This brings me to another recent preoccupation of mine: actions (and sites of action). I’ll discuss this another time. But, in the present context, it made me think about the piano as a site and, as an extension of that, it made me think about the note as a site. This is perhaps easier to understand on the piano because every note has its own string(s). Singling out one pitch-note from the many available is therefore quite easy. To me, though, the pitch is not the important thing. I’m developing my ideas based on a limited site of action. In terms of piano-string classification this means one pitch (read: one note). But I want the piece to be performable on any freely vibrating string. This brings things right down to basics – the freely vibrating string being one of the fundamental examples in acoustics. It also brings me back to open instrumentation (and to Lucier’s Music on a Long Thin Wire I suppose!).

So what’s the idea? I want the performer’s hands to perform a kind of ballet on the string. I use the word ballet very deliberately because of its associations with actions rather than sound. Of course, ballets are accompanied by music (mostly). But the music comes first. I want the actions to come first and I want them to take place on a tightrope of a stage. From that comes sound. This isn’t about special effects inside a piano; again, this is a piece for any freely vibrating string. This is very much about actions as action and the balletic properties of our hands as they perform the tasks we set them.
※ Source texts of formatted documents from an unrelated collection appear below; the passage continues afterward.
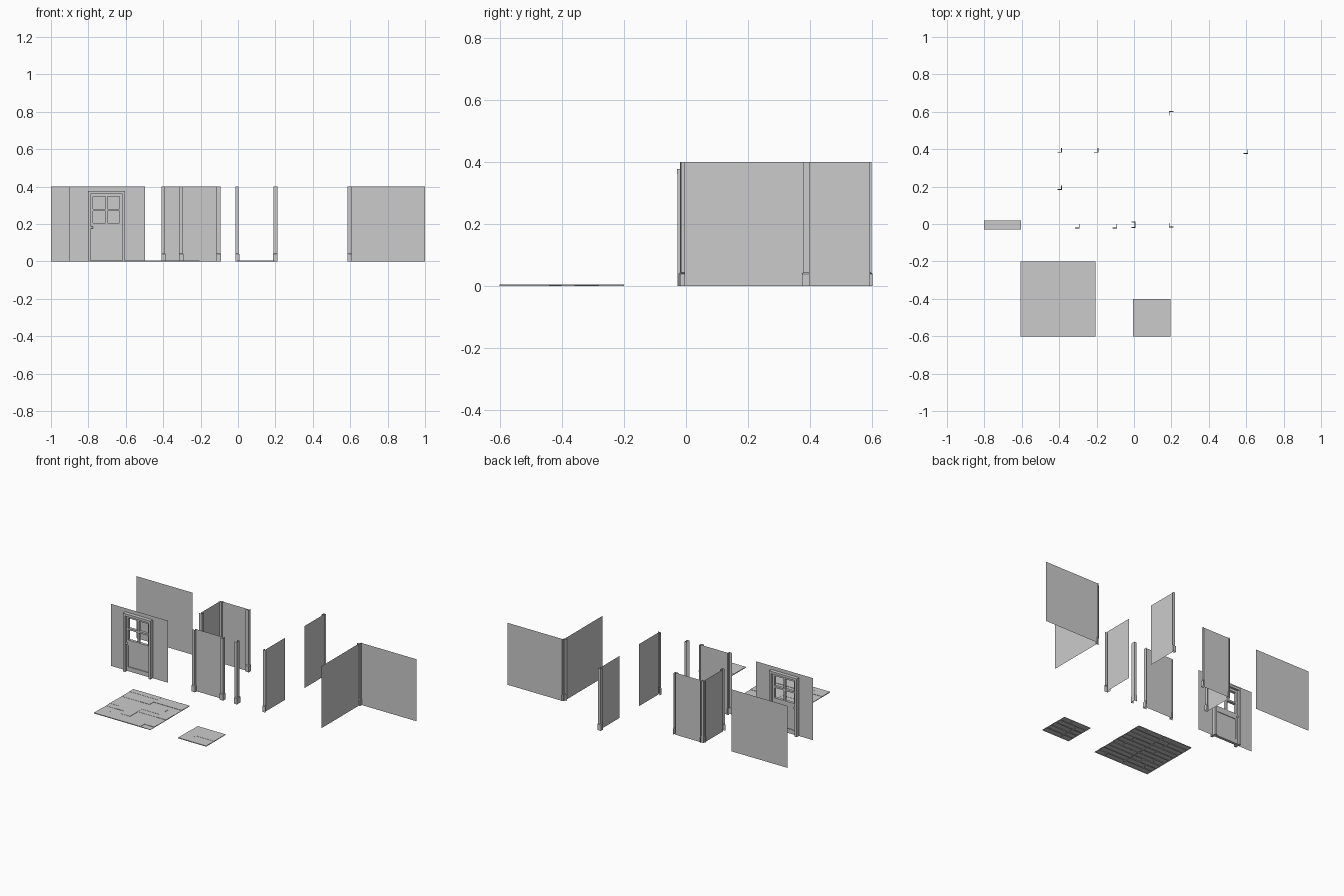
import bpy, bmesh, random

if "Cube" in bpy.data.objects:
    bpy.data.objects.remove(bpy.data.objects["Cube"])
random.seed(3)
H = 0.4          # wall height


def finish(name, bm):
    me = bpy.data.meshes.new(name)
    bm.to_mesh(me)
    bm.free()
    ob = bpy.data.objects.new(name, me)
    bpy.context.collection.objects.link(ob)
    return ob


def strip(name, rows):
    """Skin a list of equally long rows of points with quads."""
    bm = bmesh.new()
    vs = [[bm.verts.new(p) for p in r] for r in rows]
    for a, b in zip(vs, vs[1:]):
        for i in range(len(a) - 1):
            bm.faces.new((a[i], a[i + 1], b[i + 1], b[i]))
    return finish(name, bm)


def wall(name, path, z0=0.0, z1=H):
    return strip(name, [[(x, y, z) for x, y in path] for z in (z0, z1)])


def pillar(name, path, base):
    """Folded corner trim with a slightly wider foot block."""
    levels = ((base, 0), (base, 0.039), (path, 0.043), (path, H))
    return strip(name, [[(x, y, z) for x, y in p] for p, z in levels])


def corner_trim(name, x, y, sx=1, sy=-1, s=0.02, t=0.004):
    """Two faces meeting at the exposed corner (x, y), facing sx and sy."""
    path = [(x - sx * s, y), (x, y), (x, y - sy * s)]
    base = [(x - sx * s, y + sy * t), (x + sx * t, y + sy * t), (x + sx * t, y - sy * s)]
    pillar(name, path, base)


def boxes(name, items, skip_bottom=False):
    bm = bmesh.new()
    for x0, x1, y0, y1, z0, z1 in items:
        r = bmesh.ops.create_cube(bm, size=1)
        for v in r['verts']:
            v.co = (x1 if v.co.x > 0 else x0, y1 if v.co.y > 0 else y0, z1 if v.co.z > 0 else z0)
    if skip_bottom:
        bm.normal_update()
        low = [f for f in bm.faces if all(v.co.z < 1e-6 for v in f.verts)]
        bmesh.ops.delete(bm, geom=low, context='FACES_ONLY')
    return finish(name, bm)


# Plank floors: staggered boards of slightly different height
def floor(name, x0, x1, y0, y1):
    items = []
    n = round((y1 - y0) / 0.04)
    d = (y1 - y0) / n
    mid = (x0 + x1) / 2
    for i in range(n):
        cuts = [x0, x1]
        if x1 - x0 > 0.3:
            cuts = [x0, mid, x1]
        cuts.append(random.choice((x1 - 0.07, x0 + 0.07, x0 + 0.13)))
        cuts.sort()
        for a, b in zip(cuts, cuts[1:]):
            items.append((a, b, y0 + i * d, y0 + (i + 1) * d, 0, random.choice((0.003, 0.004, 0.005))))
    boxes(name, items, True)


floor("large_floor", -0.607, -0.205, -0.602, -0.2)
floor("small_floor", -0.006, 0.194, -0.602, -0.402)

# Plain wall
wall("plain_wall", [(-1, 0.395), (-0.6, 0.395)])

# Small inner corner wall with three trims
wall("small_corner_wall", [(-0.402, 0.195), (-0.402, 0.395), (-0.202, 0.395)])
corner_trim("small_corner_trim", -0.389, 0.386)
corner_trim("small_corner_right_trim", -0.195, 0.386)
corner_trim("small_corner_front_trim", -0.389, 0.187)

# Short front wall with trims at both ends
wall("short_wall", [(-0.302, -0.006), (-0.1, -0.006)])
corner_trim("short_wall_left_trim", -0.295, -0.02)
corner_trim("short_wall_right_trim", -0.094, -0.02)

# Free end post, folded around three sides
pillar("end_post",
       [(-0.013, 0.009), (0.003, 0.009), (0.003, -0.017), (-0.013, -0.017)],
       [(-0.013, 0.013), (0.007, 0.013), (0.007, -0.021), (-0.013, -0.021)])

# Two short side walls
wall("side_wall_front", [(0.2, -0.005), (0.2, 0.195)])
corner_trim("side_wall_front_trim", 0.19, -0.014, -1, -1)
wall("side_wall_back", [(0.2, 0.395), (0.2, 0.595)])
corner_trim("side_wall_back_trim", 0.19, 0.599, -1, 1)

# Large corner wall
wall("large_corner_wall", [(0.6, -0.005), (0.6, 0.392), (1.0, 0.392)])
corner_trim("large_corner_trim", 0.606, 0.379)

# Door wall: panel around the opening
L, R, T = -0.79, -0.615, 0.365
wy = -0.005
wall("door_wall_left", [(-0.902, wy), (L, wy)])
wall("door_wall_right", [(R, wy), (-0.498, wy)])
wall("door_wall_header", [(L, wy), (R, wy)], T)

# Door frame
boxes("door_frame", [(-0.802, -0.787, -0.027, 0.017, 0, 0.362),
                     (-0.62, -0.605, -0.027, 0.017, 0, 0.362),
                     (-0.802, -0.605, -0.029, 0.018, 0.362, 0.377)])

# Door leaf: stiles, rails, glazing bars and recessed lower panels
a, b, m = -0.787, -0.62, -0.7035
f, k = -0.014, 0.004
leaf = [(a, a + 0.013, f, k, 0.004, 0.362), (b - 0.013, b, f, k, 0.004, 0.362)]
for z0, z1 in ((0.004, 0.032), (0.168, 0.205), (0.27, 0.281), (0.346, 0.362)):
    leaf.append((a + 0.013, b - 0.013, f, k, z0, z1))
for z0, z1 in ((0.205, 0.27), (0.281, 0.346)):
    leaf.append((m - 0.006, m + 0.006, f, k, z0, z1))
leaf.append((a + 0.013, b - 0.013, f + 0.005, k - 0.004, 0.032, 0.168))
boxes("door_leaf", leaf)

# Door knobs on both faces
for side, y in (("front", f - 0.006), ("back", k + 0.006)):
    bpy.ops.mesh.primitive_uv_sphere_add(segments=10, ring_count=6, radius=0.007,
                                         location=(a + 0.006, y, 0.182))
    bpy.context.object.name = side + "_door_knob"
So what about notation? Well, I’ve done away with the traditional stave, certainly. I’ll probably also do away with rhythmic notation and opt instead for rendering duration spatially. But what do I actually notate? The shape of the hands? The actual movement of fingers? I considered these options, but I think it’s more interesting to leave them up to the performer(s). Instead I’ll notate the points of contact with the string and the type of contact in each case – in other words: the sites of action. I’ve devised a basic scheme of symbols to use:
From these I want to create page-long gestures. I’ve no idea how many pages I’ll provide, but I definitely want each gesture to be separate. And we’re back to openness again: a major feature of the work will be its ‘open form’, to use the common(ish) phrase. But that’s a different story.